TASK REQUIREMENTS:
Only one thing is required: the number of lines in the entries below that contain "grey".

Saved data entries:
::::::::::
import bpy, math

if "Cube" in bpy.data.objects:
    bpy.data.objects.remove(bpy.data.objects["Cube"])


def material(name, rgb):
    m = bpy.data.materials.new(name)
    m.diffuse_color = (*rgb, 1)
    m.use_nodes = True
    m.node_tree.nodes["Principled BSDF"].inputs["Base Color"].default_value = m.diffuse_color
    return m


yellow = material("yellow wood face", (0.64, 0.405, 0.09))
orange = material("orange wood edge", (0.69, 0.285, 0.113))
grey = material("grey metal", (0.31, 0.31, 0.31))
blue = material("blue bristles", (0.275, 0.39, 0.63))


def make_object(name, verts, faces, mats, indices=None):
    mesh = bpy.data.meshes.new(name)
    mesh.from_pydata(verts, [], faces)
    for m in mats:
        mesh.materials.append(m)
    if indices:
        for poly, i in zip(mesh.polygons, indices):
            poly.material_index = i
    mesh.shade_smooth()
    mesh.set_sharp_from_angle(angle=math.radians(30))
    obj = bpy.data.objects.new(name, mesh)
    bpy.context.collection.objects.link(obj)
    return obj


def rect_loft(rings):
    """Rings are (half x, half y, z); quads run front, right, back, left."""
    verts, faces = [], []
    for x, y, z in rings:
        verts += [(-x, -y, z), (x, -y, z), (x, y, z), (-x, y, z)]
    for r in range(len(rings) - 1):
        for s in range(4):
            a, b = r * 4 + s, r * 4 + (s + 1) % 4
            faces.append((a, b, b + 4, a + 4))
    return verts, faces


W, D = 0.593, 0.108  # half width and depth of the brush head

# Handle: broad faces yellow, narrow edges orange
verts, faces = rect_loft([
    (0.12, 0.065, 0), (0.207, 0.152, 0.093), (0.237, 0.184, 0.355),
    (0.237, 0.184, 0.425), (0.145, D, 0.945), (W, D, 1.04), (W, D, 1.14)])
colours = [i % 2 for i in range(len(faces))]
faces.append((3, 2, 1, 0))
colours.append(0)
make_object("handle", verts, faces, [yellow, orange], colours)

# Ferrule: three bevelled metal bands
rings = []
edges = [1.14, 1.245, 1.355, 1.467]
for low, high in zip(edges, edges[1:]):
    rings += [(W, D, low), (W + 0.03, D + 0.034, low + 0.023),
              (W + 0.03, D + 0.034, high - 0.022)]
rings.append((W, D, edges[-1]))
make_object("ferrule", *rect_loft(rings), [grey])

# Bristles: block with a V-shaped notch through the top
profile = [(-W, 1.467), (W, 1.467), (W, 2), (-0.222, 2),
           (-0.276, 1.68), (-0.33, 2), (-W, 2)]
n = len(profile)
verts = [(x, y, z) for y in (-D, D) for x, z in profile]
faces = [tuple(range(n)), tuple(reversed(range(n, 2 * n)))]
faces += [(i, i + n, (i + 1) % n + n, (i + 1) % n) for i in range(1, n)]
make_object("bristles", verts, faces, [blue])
::::::::::
OUTPUT FOR THIS EXERCISE:
2